DIRECTIONS | Copy each line below exactly and leave the pictures out.

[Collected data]
== Segment start ==

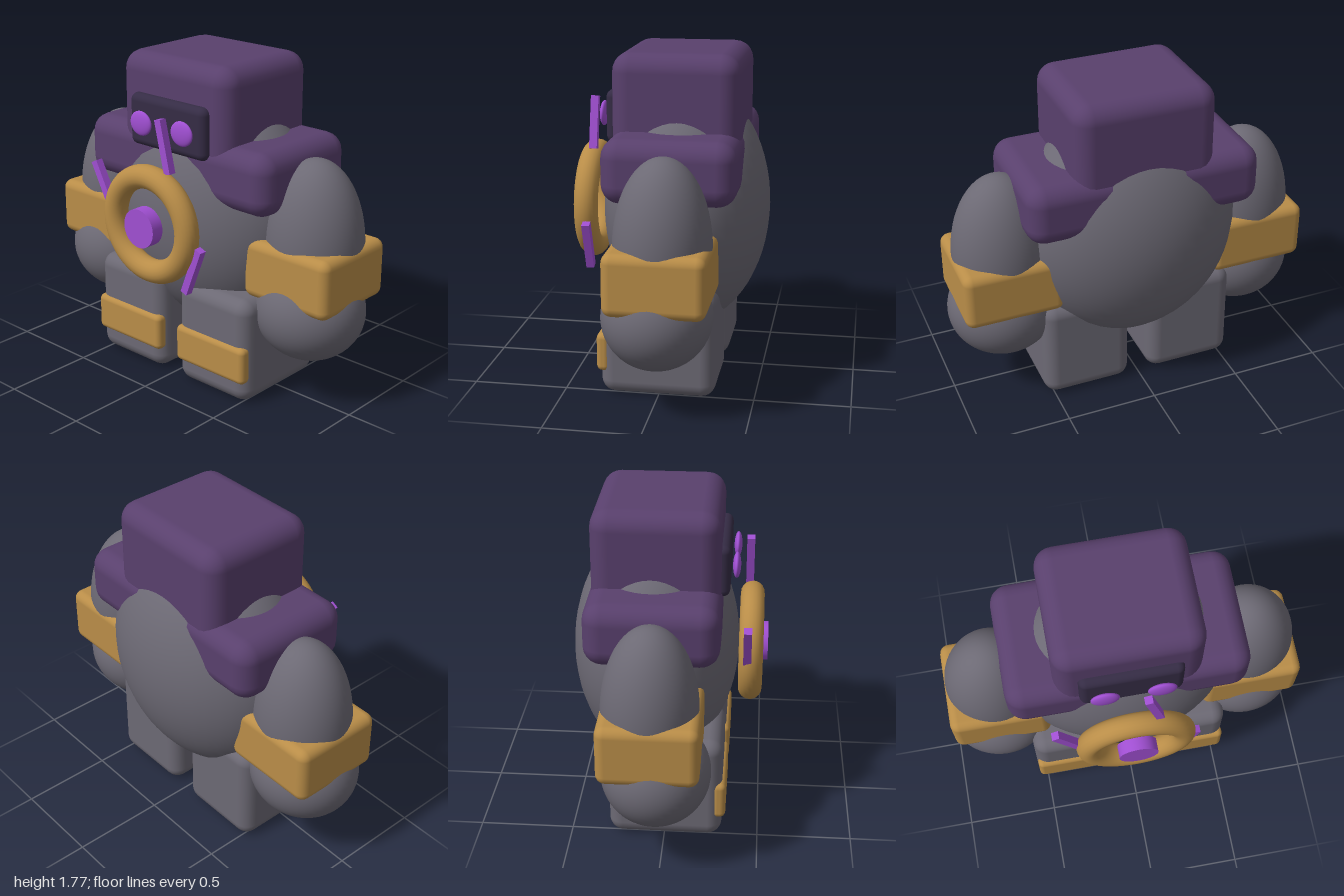
import * as THREE from 'three';
import { RoundedBoxGeometry } from 'three/addons/geometries/RoundedBoxGeometry.js';

const mat = (name, color) => {
  const m = new THREE.MeshStandardMaterial({ color });
  m.name = name;
  return m;
};

export function createModel() {
  const model = new THREE.Group();
  model.name = 'golem';

  const stone = mat('stone grey', 0x6c6974);
  const purple = mat('dark purple', 0x59406d);
  const gold = mat('gold', 0xb98d48);
  const glow = mat('bright violet', 0xa04fd2);
  const dark = mat('visor dark', 0x352c45);

  const add = (name, geometry, material, pos, parent = model) => {
    const mesh = new THREE.Mesh(geometry, material);
    mesh.name = name;
    mesh.position.set(...pos);
    parent.add(mesh);
    return mesh;
  };

  // Rounded box given by its extents on each axis
  const box = (name, material, [x0, x1], [y0, y1], [z0, z1], r, parent) =>
    add(name, new RoundedBoxGeometry(x1 - x0, y1 - y0, z1 - z0, 3, r), material,
      [(x0 + x1) / 2, (y0 + y1) / 2, (z0 + z1) / 2], parent);

  const ellipsoid = (name, material, pos, radii, parent) =>
    add(name, new THREE.SphereGeometry(1, 48, 32).scale(...radii), material, pos, parent);

  // Body, shoulder yoke and head
  ellipsoid('torso', stone, [0, 0.915, -0.075], [0.61, 0.66, 0.445]);
  box('shoulderYoke', purple, [-0.64, 0.64], [1.04, 1.375], [-0.405, 0.285], 0.1);
  box('head', purple, [-0.385, 0.385], [1.2, 1.77], [-0.39, 0.275], 0.1);
  box('visor', dark, [-0.267, 0.267], [1.285, 1.565], [0.22, 0.32], 0.04);

  // Chest ring with glowing core
  add('chestRing', new THREE.TorusGeometry(0.258, 0.064, 20, 64), gold, [0, 0.925, 0.435]);
  add('chestCore', new THREE.CylinderGeometry(0.105, 0.105, 0.07, 40).rotateX(Math.PI / 2),
    glow, [0, 0.925, 0.49]);

  // Splinters around the ring: [top x, top y, bottom x, bottom y]
  const splinters = [
    [0.06, 1.5, 0.125, 1.225],
    [-0.42, 1.18, -0.295, 0.94],
    [0.335, 0.865, 0.235, 0.605],
  ];
  for (const [ax, ay, bx, by] of splinters) {
    const s = add('splinter', new THREE.BoxGeometry(0.042, Math.hypot(ax - bx, ay - by), 0.042),
      glow, [(ax + bx) / 2, (ay + by) / 2, 0.418]);
    s.rotation.z = Math.atan2(bx - ax, ay - by);
  }

  // Eyes, arms and legs on both sides
  for (const side of [1, -1]) {
    const label = side > 0 ? 'left' : 'right';
    const span = (a, b) => (side > 0 ? [a, b] : [-b, -a]);

    ellipsoid(label + 'Eye', glow, [side * 0.145, 1.425, 0.35], [0.074, 0.066, 0.021]);

    const arm = new THREE.Group();
    arm.name = label + 'Arm';
    model.add(arm);
    ellipsoid('upperArm', stone, [side * 0.697, 0.86, -0.055], [0.265, 0.46, 0.248], arm);
    box('cuff', gold, span(0.43, 0.97), [0.575, 0.895], [-0.307, 0.206], 0.05, arm);
    ellipsoid('fist', stone, [side * 0.7, 0.51, -0.027], [0.3, 0.272, 0.282], arm);

    const leg = new THREE.Group();
    leg.name = label + 'Leg';
    model.add(leg);
    box('legBlock', stone, span(0.055, 0.55), [0, 0.58], [-0.297, 0.307], 0.075, leg);
    box('shinPlate', gold, span(0.062, 0.544), [0.123, 0.33], [0.255, 0.327], 0.03, leg);
  }

  return model;
}
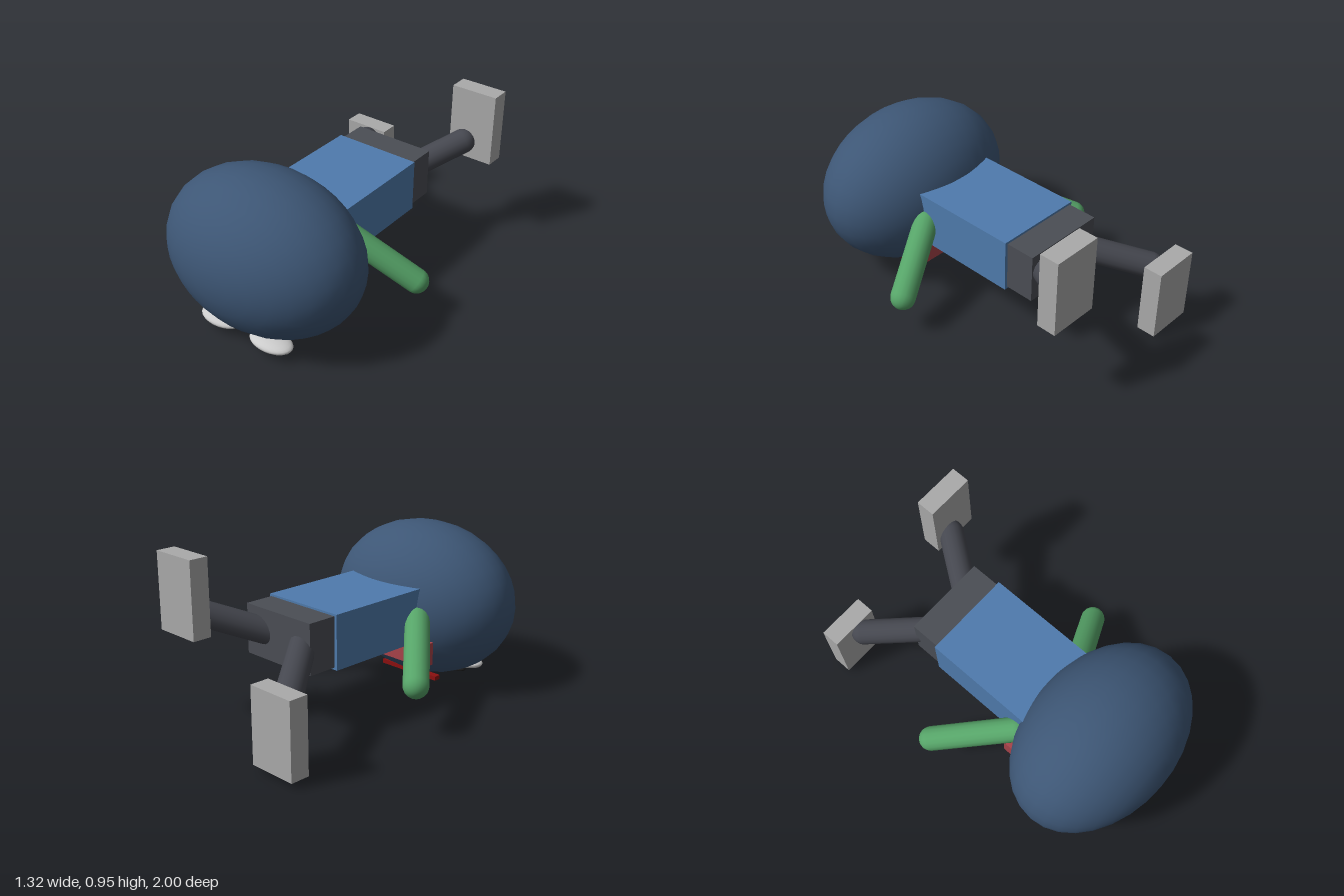
import * as THREE from 'three';

export function createModel() {
  const model = new THREE.Group();
  model.name = 'lyingFigure';

  const add = (name, geometry, color, x = 0, y = 0, z = 0) => {
    const mesh = new THREE.Mesh(geometry, new THREE.MeshStandardMaterial({ color }));
    mesh.name = name;
    mesh.position.set(x, y, z);
    model.add(mesh);
    return mesh;
  };

  const box = (name, color, [w, h, d], [x, y, z]) =>
    add(name, new THREE.BoxGeometry(w, h, d), color, x, y, z);

  // Ellipsoid with its poles along z
  const ellipsoid = (name, color, [rx, ry, rz], [x, y, z], segments = 32) => {
    const geometry = new THREE.SphereGeometry(1, segments, segments / 2);
    geometry.rotateX(Math.PI / 2);
    geometry.scale(rx, ry, rz);
    return add(name, geometry, color, x, y, z);
  };

  // Round-ended limb between two centre points
  const limb = (name, color, radius, start, end) => {
    const a = new THREE.Vector3(...start);
    const b = new THREE.Vector3(...end);
    const direction = b.clone().sub(a);
    const mesh = add(name, new THREE.CapsuleGeometry(radius, direction.length(), 8, 16), color);
    mesh.position.copy(a).add(b).multiplyScalar(0.5);
    mesh.quaternion.setFromUnitVectors(new THREE.Vector3(0, 1, 0), direction.normalize());
    return mesh;
  };

  // Head, face down
  ellipsoid('head', 0x3d5675, [0.59, 0.452, 0.417], [0, 0.485, 0.58]);

  // Eyes and pupils under the head
  for (const [side, s] of [['left', 1], ['right', -1]]) {
    ellipsoid(side + 'Eye', 0xcccccc, [0.134, 0.036, 0.082], [s * 0.172, 0.071, 0.752], 24);
    ellipsoid(side + 'Pupil', 0x1a1a1a, [0.033, 0.012, 0.033], [s * 0.161, 0.013, 0.74], 16);
  }

  // Mouth and neck scarf
  box('mouth', 0x8b1010, [0.42, 0.025, 0.042], [0, 0.044, 0.467]);
  box('scarf', 0xa8434a, [0.7, 0.13, 0.075], [0, 0.29, 0.217]);

  // Torso and hips
  box('torso', 0x4f7bad, [0.52, 0.305, 0.65], [0, 0.498, -0.075]);
  box('hips', 0x4b4e55, [0.49, 0.28, 0.17], [0, 0.5, -0.487]);

  // Arms
  limb('leftArm', 0x56a468, 0.07, [0.26, 0.48, 0.2], [0.59, 0.235, 0.04]);
  limb('rightArm', 0x56a468, 0.07, [-0.27, 0.48, 0.21], [-0.59, 0.287, -0.155]);

  // Legs: left kicked up, right lowered
  limb('leftLeg', 0x45474f, 0.072, [0.1, 0.485, -0.5], [0.32, 0.625, -0.82]);
  limb('rightLeg', 0x45474f, 0.072, [-0.12, 0.5, -0.5], [-0.4, 0.388, -0.853]);

  // Feet
  box('leftFoot', 0xaaaaaa, [0.28, 0.43, 0.11], [0.36, 0.735, -0.89]);
  box('rightFoot', 0xaaaaaa, [0.28, 0.42, 0.11], [-0.43, 0.242, -0.943]);

  return model;
}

== Segment end ==

YOUR RESPONSE |
import * as THREE from 'three';
import { RoundedBoxGeometry } from 'three/addons/geometries/RoundedBoxGeometry.js';

const mat = (name, color) => {
  const m = new THREE.MeshStandardMaterial({ color });
  m.name = name;
  return m;
};

export function createModel() {
  const model = new THREE.Group();
  model.name = 'golem';

  const stone = mat('stone grey', 0x6c6974);
  const purple = mat('dark purple', 0x59406d);
  const gold = mat('gold', 0xb98d48);
  const glow = mat('bright violet', 0xa04fd2);
  const dark = mat('visor dark', 0x352c45);

  const add = (name, geometry, material, pos, parent = model) => {
    const mesh = new THREE.Mesh(geometry, material);
    mesh.name = name;
    mesh.position.set(...pos);
    parent.add(mesh);
    return mesh;
  };

  // Rounded box given by its extents on each axis
  const box = (name, material, [x0, x1], [y0, y1], [z0, z1], r, parent) =>
    add(name, new RoundedBoxGeometry(x1 - x0, y1 - y0, z1 - z0, 3, r), material,
      [(x0 + x1) / 2, (y0 + y1) / 2, (z0 + z1) / 2], parent);

  const ellipsoid = (name, material, pos, radii, parent) =>
    add(name, new THREE.SphereGeometry(1, 48, 32).scale(...radii), material, pos, parent);

  // Body, shoulder yoke and head
  ellipsoid('torso', stone, [0, 0.915, -0.075], [0.61, 0.66, 0.445]);
  box('shoulderYoke', purple, [-0.64, 0.64], [1.04, 1.375], [-0.405, 0.285], 0.1);
  box('head', purple, [-0.385, 0.385], [1.2, 1.77], [-0.39, 0.275], 0.1);
  box('visor', dark, [-0.267, 0.267], [1.285, 1.565], [0.22, 0.32], 0.04);

  // Chest ring with glowing core
  add('chestRing', new THREE.TorusGeometry(0.258, 0.064, 20, 64), gold, [0, 0.925, 0.435]);
  add('chestCore', new THREE.CylinderGeometry(0.105, 0.105, 0.07, 40).rotateX(Math.PI / 2),
    glow, [0, 0.925, 0.49]);

  // Splinters around the ring: [top x, top y, bottom x, bottom y]
  const splinters = [
    [0.06, 1.5, 0.125, 1.225],
    [-0.42, 1.18, -0.295, 0.94],
    [0.335, 0.865, 0.235, 0.605],
  ];
  for (const [ax, ay, bx, by] of splinters) {
    const s = add('splinter', new THREE.BoxGeometry(0.042, Math.hypot(ax - bx, ay - by), 0.042),
      glow, [(ax + bx) / 2, (ay + by) / 2, 0.418]);
    s.rotation.z = Math.atan2(bx - ax, ay - by);
  }

  // Eyes, arms and legs on both sides
  for (const side of [1, -1]) {
    const label = side > 0 ? 'left' : 'right';
    const span = (a, b) => (side > 0 ? [a, b] : [-b, -a]);

    ellipsoid(label + 'Eye', glow, [side * 0.145, 1.425, 0.35], [0.074, 0.066, 0.021]);

    const arm = new THREE.Group();
    arm.name = label + 'Arm';
    model.add(arm);
    ellipsoid('upperArm', stone, [side * 0.697, 0.86, -0.055], [0.265, 0.46, 0.248], arm);
    box('cuff', gold, span(0.43, 0.97), [0.575, 0.895], [-0.307, 0.206], 0.05, arm);
    ellipsoid('fist', stone, [side * 0.7, 0.51, -0.027], [0.3, 0.272, 0.282], arm);

    const leg = new THREE.Group();
    leg.name = label + 'Leg';
    model.add(leg);
    box('legBlock', stone, span(0.055, 0.55), [0, 0.58], [-0.297, 0.307], 0.075, leg);
    box('shinPlate', gold, span(0.062, 0.544), [0.123, 0.33], [0.255, 0.327], 0.03, leg);
  }

  return model;
}
import * as THREE from 'three';

export function createModel() {
  const model = new THREE.Group();
  model.name = 'lyingFigure';

  const add = (name, geometry, color, x = 0, y = 0, z = 0) => {
    const mesh = new THREE.Mesh(geometry, new THREE.MeshStandardMaterial({ color }));
    mesh.name = name;
    mesh.position.set(x, y, z);
    model.add(mesh);
    return mesh;
  };

  const box = (name, color, [w, h, d], [x, y, z]) =>
    add(name, new THREE.BoxGeometry(w, h, d), color, x, y, z);

  // Ellipsoid with its poles along z
  const ellipsoid = (name, color, [rx, ry, rz], [x, y, z], segments = 32) => {
    const geometry = new THREE.SphereGeometry(1, segments, segments / 2);
    geometry.rotateX(Math.PI / 2);
    geometry.scale(rx, ry, rz);
    return add(name, geometry, color, x, y, z);
  };

  // Round-ended limb between two centre points
  const limb = (name, color, radius, start, end) => {
    const a = new THREE.Vector3(...start);
    const b = new THREE.Vector3(...end);
    const direction = b.clone().sub(a);
    const mesh = add(name, new THREE.CapsuleGeometry(radius, direction.length(), 8, 16), color);
    mesh.position.copy(a).add(b).multiplyScalar(0.5);
    mesh.quaternion.setFromUnitVectors(new THREE.Vector3(0, 1, 0), direction.normalize());
    return mesh;
  };

  // Head, face down
  ellipsoid('head', 0x3d5675, [0.59, 0.452, 0.417], [0, 0.485, 0.58]);

  // Eyes and pupils under the head
  for (const [side, s] of [['left', 1], ['right', -1]]) {
    ellipsoid(side + 'Eye', 0xcccccc, [0.134, 0.036, 0.082], [s * 0.172, 0.071, 0.752], 24);
    ellipsoid(side + 'Pupil', 0x1a1a1a, [0.033, 0.012, 0.033], [s * 0.161, 0.013, 0.74], 16);
  }

  // Mouth and neck scarf
  box('mouth', 0x8b1010, [0.42, 0.025, 0.042], [0, 0.044, 0.467]);
  box('scarf', 0xa8434a, [0.7, 0.13, 0.075], [0, 0.29, 0.217]);

  // Torso and hips
  box('torso', 0x4f7bad, [0.52, 0.305, 0.65], [0, 0.498, -0.075]);
  box('hips', 0x4b4e55, [0.49, 0.28, 0.17], [0, 0.5, -0.487]);

  // Arms
  limb('leftArm', 0x56a468, 0.07, [0.26, 0.48, 0.2], [0.59, 0.235, 0.04]);
  limb('rightArm', 0x56a468, 0.07, [-0.27, 0.48, 0.21], [-0.59, 0.287, -0.155]);

  // Legs: left kicked up, right lowered
  limb('leftLeg', 0x45474f, 0.072, [0.1, 0.485, -0.5], [0.32, 0.625, -0.82]);
  limb('rightLeg', 0x45474f, 0.072, [-0.12, 0.5, -0.5], [-0.4, 0.388, -0.853]);

  // Feet
  box('leftFoot', 0xaaaaaa, [0.28, 0.43, 0.11], [0.36, 0.735, -0.89]);
  box('rightFoot', 0xaaaaaa, [0.28, 0.42, 0.11], [-0.43, 0.242, -0.943]);

  return model;
}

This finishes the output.